▶ **Required action**
Please copy the lines below exactly, from the first one through the line showing "grey.diffuse_color = colour".

▶ **Stored data entries**
--- START ---

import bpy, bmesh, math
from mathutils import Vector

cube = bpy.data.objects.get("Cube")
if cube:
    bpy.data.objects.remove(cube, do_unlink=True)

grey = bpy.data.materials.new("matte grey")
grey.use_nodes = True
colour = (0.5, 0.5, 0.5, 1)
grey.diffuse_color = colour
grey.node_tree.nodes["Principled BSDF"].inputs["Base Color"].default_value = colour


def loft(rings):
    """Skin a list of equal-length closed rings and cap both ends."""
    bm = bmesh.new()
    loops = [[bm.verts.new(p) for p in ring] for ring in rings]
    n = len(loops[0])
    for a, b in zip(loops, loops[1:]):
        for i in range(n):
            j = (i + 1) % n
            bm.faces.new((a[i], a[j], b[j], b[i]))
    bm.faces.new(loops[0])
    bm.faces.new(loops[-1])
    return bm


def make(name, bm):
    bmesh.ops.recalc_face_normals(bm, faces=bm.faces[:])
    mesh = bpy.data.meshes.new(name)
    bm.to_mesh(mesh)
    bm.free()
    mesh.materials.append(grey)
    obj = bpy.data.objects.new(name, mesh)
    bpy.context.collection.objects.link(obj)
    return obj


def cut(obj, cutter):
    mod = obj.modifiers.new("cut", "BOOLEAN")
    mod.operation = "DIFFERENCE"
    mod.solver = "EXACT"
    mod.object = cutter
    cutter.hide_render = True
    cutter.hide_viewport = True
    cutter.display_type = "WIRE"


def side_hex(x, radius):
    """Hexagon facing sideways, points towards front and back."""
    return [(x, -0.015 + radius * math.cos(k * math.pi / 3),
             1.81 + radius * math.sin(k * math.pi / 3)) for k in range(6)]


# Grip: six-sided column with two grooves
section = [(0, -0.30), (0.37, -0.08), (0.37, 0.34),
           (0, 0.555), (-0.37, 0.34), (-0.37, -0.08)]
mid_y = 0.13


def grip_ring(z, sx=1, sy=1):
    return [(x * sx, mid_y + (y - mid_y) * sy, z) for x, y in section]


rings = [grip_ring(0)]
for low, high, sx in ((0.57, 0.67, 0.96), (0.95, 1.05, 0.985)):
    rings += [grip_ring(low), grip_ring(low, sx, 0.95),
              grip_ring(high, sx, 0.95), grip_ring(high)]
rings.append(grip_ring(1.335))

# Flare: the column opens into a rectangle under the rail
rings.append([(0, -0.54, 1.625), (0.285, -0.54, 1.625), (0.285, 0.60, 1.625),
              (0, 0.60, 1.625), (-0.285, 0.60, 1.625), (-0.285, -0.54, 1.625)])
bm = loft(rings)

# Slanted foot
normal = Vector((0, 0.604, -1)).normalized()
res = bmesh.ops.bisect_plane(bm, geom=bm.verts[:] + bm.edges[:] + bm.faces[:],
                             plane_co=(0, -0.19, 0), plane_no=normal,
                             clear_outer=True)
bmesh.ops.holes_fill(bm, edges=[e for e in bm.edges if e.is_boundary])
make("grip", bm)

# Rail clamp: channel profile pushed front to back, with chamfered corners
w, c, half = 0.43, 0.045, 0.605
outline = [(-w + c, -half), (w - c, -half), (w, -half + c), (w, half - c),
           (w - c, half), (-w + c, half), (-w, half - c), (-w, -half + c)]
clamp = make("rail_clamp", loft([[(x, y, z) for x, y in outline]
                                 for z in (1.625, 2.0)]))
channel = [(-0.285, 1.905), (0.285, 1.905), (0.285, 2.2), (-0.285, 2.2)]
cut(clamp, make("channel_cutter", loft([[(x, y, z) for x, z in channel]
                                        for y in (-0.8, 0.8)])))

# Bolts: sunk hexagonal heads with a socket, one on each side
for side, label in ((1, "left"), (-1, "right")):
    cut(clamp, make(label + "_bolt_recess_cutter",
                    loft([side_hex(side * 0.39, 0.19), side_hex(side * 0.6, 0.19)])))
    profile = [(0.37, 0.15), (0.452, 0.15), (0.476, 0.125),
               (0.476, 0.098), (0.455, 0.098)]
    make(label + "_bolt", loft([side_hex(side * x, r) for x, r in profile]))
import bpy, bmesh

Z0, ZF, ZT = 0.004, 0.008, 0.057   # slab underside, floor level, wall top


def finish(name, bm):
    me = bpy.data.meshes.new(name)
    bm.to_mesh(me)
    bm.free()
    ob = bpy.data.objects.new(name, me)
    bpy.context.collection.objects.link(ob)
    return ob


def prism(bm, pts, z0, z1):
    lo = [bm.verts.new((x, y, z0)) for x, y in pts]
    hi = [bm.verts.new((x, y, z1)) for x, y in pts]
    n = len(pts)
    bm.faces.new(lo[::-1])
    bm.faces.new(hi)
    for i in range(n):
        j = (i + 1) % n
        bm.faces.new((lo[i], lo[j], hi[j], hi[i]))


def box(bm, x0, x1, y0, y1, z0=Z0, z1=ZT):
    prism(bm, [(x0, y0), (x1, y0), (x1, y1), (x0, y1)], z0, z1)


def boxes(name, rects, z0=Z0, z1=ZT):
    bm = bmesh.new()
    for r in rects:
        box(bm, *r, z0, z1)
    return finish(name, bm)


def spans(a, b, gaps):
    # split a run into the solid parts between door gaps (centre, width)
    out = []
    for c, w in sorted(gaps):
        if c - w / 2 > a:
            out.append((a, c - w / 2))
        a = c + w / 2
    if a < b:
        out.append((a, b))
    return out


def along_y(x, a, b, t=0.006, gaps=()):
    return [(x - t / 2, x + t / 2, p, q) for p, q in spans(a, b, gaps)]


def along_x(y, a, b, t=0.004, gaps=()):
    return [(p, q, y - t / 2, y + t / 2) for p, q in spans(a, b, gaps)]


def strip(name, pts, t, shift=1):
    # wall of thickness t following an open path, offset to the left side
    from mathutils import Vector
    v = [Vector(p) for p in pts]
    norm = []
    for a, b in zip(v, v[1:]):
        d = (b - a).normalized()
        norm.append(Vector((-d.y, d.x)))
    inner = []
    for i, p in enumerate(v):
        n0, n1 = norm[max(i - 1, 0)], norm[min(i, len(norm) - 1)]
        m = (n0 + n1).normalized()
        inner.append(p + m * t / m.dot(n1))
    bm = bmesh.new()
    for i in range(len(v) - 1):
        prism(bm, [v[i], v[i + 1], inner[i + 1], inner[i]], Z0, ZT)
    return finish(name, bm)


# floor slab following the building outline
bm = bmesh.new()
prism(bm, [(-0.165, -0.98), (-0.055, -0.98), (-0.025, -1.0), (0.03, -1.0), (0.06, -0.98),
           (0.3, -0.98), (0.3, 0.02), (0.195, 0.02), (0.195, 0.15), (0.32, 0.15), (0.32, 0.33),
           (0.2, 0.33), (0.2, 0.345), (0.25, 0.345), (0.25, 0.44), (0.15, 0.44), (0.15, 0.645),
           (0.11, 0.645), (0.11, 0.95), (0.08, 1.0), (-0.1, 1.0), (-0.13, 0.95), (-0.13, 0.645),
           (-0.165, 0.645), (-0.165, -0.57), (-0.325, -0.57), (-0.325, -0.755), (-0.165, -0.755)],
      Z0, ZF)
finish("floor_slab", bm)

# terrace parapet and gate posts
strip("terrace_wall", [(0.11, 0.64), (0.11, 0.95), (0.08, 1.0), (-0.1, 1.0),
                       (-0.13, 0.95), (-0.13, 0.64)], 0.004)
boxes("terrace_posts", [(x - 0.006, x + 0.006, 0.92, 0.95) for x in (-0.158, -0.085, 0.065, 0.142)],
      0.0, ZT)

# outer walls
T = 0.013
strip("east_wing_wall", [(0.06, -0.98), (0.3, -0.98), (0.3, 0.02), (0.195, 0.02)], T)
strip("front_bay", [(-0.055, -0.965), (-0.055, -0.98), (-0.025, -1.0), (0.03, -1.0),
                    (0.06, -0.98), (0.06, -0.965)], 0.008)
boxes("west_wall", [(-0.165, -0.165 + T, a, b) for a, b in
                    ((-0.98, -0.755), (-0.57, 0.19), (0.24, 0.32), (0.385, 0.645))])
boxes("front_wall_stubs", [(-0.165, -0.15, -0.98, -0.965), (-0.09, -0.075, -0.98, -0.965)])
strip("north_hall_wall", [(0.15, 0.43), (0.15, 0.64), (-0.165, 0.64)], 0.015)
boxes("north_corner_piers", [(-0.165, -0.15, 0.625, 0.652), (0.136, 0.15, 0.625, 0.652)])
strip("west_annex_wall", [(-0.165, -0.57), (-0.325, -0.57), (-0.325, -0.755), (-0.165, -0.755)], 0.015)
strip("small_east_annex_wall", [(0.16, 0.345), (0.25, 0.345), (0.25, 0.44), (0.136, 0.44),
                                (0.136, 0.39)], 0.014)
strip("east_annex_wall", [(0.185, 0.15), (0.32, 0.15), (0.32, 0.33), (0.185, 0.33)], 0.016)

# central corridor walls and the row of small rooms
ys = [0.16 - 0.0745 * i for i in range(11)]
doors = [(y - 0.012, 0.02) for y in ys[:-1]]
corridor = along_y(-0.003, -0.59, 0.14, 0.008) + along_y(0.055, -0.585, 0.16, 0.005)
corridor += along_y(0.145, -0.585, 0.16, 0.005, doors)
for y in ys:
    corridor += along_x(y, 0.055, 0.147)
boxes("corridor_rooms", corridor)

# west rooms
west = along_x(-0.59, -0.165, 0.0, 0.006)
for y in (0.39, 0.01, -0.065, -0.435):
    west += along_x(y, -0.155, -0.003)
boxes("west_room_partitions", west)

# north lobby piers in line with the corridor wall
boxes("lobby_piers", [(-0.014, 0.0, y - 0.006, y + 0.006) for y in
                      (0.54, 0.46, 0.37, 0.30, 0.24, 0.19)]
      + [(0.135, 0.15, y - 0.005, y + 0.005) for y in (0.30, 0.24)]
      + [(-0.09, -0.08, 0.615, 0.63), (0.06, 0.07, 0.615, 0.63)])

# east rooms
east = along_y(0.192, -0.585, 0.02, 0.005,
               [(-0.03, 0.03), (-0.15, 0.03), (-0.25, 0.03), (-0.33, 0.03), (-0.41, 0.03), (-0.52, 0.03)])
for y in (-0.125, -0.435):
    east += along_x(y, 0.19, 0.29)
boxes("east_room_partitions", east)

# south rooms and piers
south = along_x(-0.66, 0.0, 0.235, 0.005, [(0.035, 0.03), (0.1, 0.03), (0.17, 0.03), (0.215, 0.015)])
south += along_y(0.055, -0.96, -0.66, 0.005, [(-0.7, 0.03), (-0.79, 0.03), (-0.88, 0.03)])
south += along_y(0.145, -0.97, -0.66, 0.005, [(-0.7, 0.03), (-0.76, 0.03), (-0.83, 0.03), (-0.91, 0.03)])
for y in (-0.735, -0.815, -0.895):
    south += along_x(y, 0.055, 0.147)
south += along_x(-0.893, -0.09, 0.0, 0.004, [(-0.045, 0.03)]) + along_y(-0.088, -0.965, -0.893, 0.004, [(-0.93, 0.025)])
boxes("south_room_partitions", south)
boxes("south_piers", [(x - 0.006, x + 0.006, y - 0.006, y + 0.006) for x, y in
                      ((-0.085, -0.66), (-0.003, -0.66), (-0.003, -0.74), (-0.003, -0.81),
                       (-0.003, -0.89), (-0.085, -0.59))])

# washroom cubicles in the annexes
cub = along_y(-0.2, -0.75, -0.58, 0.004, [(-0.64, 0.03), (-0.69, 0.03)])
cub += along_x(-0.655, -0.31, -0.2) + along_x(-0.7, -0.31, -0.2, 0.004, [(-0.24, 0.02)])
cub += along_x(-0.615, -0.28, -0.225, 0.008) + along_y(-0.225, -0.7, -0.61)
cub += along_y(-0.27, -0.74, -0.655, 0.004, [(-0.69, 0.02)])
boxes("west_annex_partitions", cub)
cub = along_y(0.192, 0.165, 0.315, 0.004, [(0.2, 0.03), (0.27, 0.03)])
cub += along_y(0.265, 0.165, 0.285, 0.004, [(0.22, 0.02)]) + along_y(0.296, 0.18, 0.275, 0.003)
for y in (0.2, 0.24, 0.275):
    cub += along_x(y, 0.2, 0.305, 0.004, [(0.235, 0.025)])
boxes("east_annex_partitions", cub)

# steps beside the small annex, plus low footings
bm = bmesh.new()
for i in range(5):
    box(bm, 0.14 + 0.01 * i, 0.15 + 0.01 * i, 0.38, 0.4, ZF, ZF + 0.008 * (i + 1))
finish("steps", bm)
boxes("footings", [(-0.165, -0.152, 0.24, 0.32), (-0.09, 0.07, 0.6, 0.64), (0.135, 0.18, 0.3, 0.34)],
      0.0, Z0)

--- END ---

▶ **Task answer**
import bpy, bmesh, math
from mathutils import Vector

cube = bpy.data.objects.get("Cube")
if cube:
    bpy.data.objects.remove(cube, do_unlink=True)

grey = bpy.data.materials.new("matte grey")
grey.use_nodes = True
colour = (0.5, 0.5, 0.5, 1)
grey.diffuse_color = colour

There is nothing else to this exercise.